Spot Welding Tips
Spot welding may be defined as a process in which the contacting metal surfaces are joined by heat generated from resistance to electric current flow. Or still more simplistically, spot welding is one of a group of resistance welding processes that involve the joining of two or more metal parts together in a localized area by the application of heat and pressure. Work-pieces are held together under pressure exerted by electrodes. Typically the process uses two copper alloy electrodes to concentrate welding current into a small spot and to simultaneously clamp the sheets together.
The amount of energy is chosen to match the sheet's material properties, its thickness, and type of electrodes. It is to be noted that applying too little energy will not melt the metal or mean a poor weld. Applying too much energy will overmelt metal and make a hole rather than a weld. Electrodes used in spot welding can vary greatly with different applications:
- Radius style electrodes are used for high heat applications
- Electrodes with a truncated tip are for high pressure,
- Eccentric electrodes for welding corners
- Offset eccentric tips for reaching into corners and small spaces,
- Offset truncated for reaching into the workpiece itself.

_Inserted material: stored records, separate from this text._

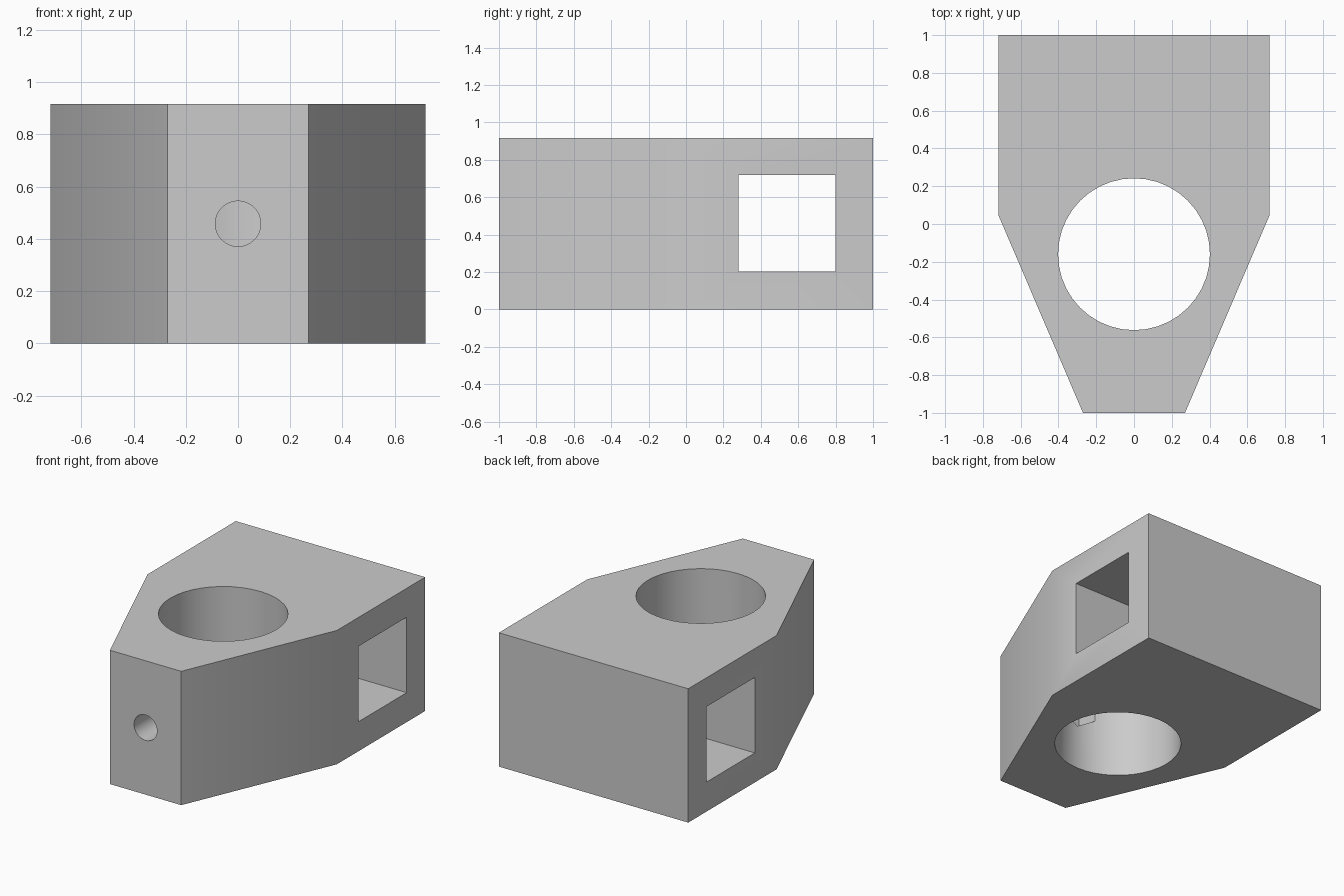
import bpy
import bmesh
from math import pi
from mathutils import Matrix

if "Cube" in bpy.data.objects:
    bpy.data.objects.remove(bpy.data.objects["Cube"], do_unlink=True)

HEIGHT = 0.916
MID = HEIGHT / 2

grey = bpy.data.materials.new("plain grey")
grey.use_nodes = True
grey.diffuse_color = (0.6, 0.6, 0.6, 1)
grey.node_tree.nodes["Principled BSDF"].inputs["Base Color"].default_value = grey.diffuse_color


def add_object(name, bm):
    bmesh.ops.recalc_face_normals(bm, faces=bm.faces)
    mesh = bpy.data.meshes.new(name)
    bm.to_mesh(mesh)
    bm.free()
    mesh.materials.append(grey)
    obj = bpy.data.objects.new(name, mesh)
    bpy.context.collection.objects.link(obj)
    return obj


def prism(name, sides, radius, depth, matrix):
    bm = bmesh.new()
    bmesh.ops.create_cone(bm, cap_ends=True, segments=sides, radius1=radius,
                          radius2=radius, depth=depth, matrix=matrix)
    return add_object(name, bm)


# Tapered block, extruded from its mirrored outline
half = [(0.27, -1), (0.717, 0.045), (0.717, 1)]
outline = half + [(-x, y) for x, y in reversed(half)]
bm = bmesh.new()
base = bm.faces.new([bm.verts.new((x, y, 0)) for x, y in outline])
top = bmesh.ops.extrude_face_region(bm, geom=[base])
top_verts = [v for v in top["geom"] if isinstance(v, bmesh.types.BMVert)]
bmesh.ops.translate(bm, verts=top_verts, vec=(0, 0, HEIGHT))
block = add_object("clamp_block", bm)

# Vertical bore
bore = prism("bore_cutter", 40, 0.402, 2, Matrix.Translation((0, -0.16, MID)))

# Screw hole from the front into the bore
along_y = Matrix.Rotation(pi / 2, 4, "X")
screw = prism("screw_hole_cutter", 32, 0.087, 0.7,
              Matrix.Translation((0, -0.8, MID)) @ along_y)

# Hexagonal nut pocket on the bore's front wall, one point down
nut = prism("nut_pocket_cutter", 6, 0.15, 0.4,
            Matrix.Translation((0, -0.5, MID)) @ along_y)

# Square slot across the back
bm = bmesh.new()
bmesh.ops.create_cube(bm, size=1, matrix=Matrix.Translation((0, 0.54, 0.46))
                      @ Matrix.Diagonal((2, 0.52, 0.516, 1)))
slot = add_object("slot_cutter", bm)

bpy.context.view_layer.objects.active = block
block.select_set(True)
for cutter in (bore, nut, screw, slot):
    mod = block.modifiers.new(cutter.name, "BOOLEAN")
    mod.operation = "DIFFERENCE"
    mod.solver = "EXACT"
    mod.object = cutter
    bpy.ops.object.modifier_apply(modifier=mod.name)
    bpy.data.objects.remove(cutter, do_unlink=True)

bpy.ops.object.shade_smooth_by_angle(angle=pi / 6)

Projection welding is a modification of spot welding and is frequently used to join crossed wires and bars. Experts say that spot welding is one of the oldest welding processes and spot welding can be used on very thin foils but is rarely used on metals above 6mm thickness. High quality welds can also be made in stainless steels, nickel alloys, aluminum alloys and titanium for aerospace applications. Spot welding indeed offers a number of advantages over other welding techniques, such as high speed, ease of automation and energy efficiency.
It should be borene in mind that spot welding can be extremely perilous as large amounts of current and heat are involved. The welder must make sure to clamp the electrodes tightly, protect the eyes from the intense light that emanates and protect the hands because the workpiece can get very hot during welding. The other safety hazards are - the risk of crushing fingers or hands, the likely burn problems and possible eye injury from splash metal.
Automatic spot welding entails specific demands on resistance welding equipment. Often, equipment must be specially designed and appropriate welding procedures developed to meet robot welding requirements. Welding robots are of course available in various sizes, rated by payload capacity and reach. A spot welding gun applies needed pressure and current to the sheets to be welded. There are different types of welding guns available, to be used for different applications.
There are some critical areas of spot welding where further researches are called for. The automotive industry is greatly interested in high strength and ultra-high strength steels, coated steels and aluminum alloys that can have welding problems. Although the problems are understood, further improvements in welding and electrode lives are still causing concern. There are also limitations in the ability of spot welding to join sheet to tube, which need to be addressed.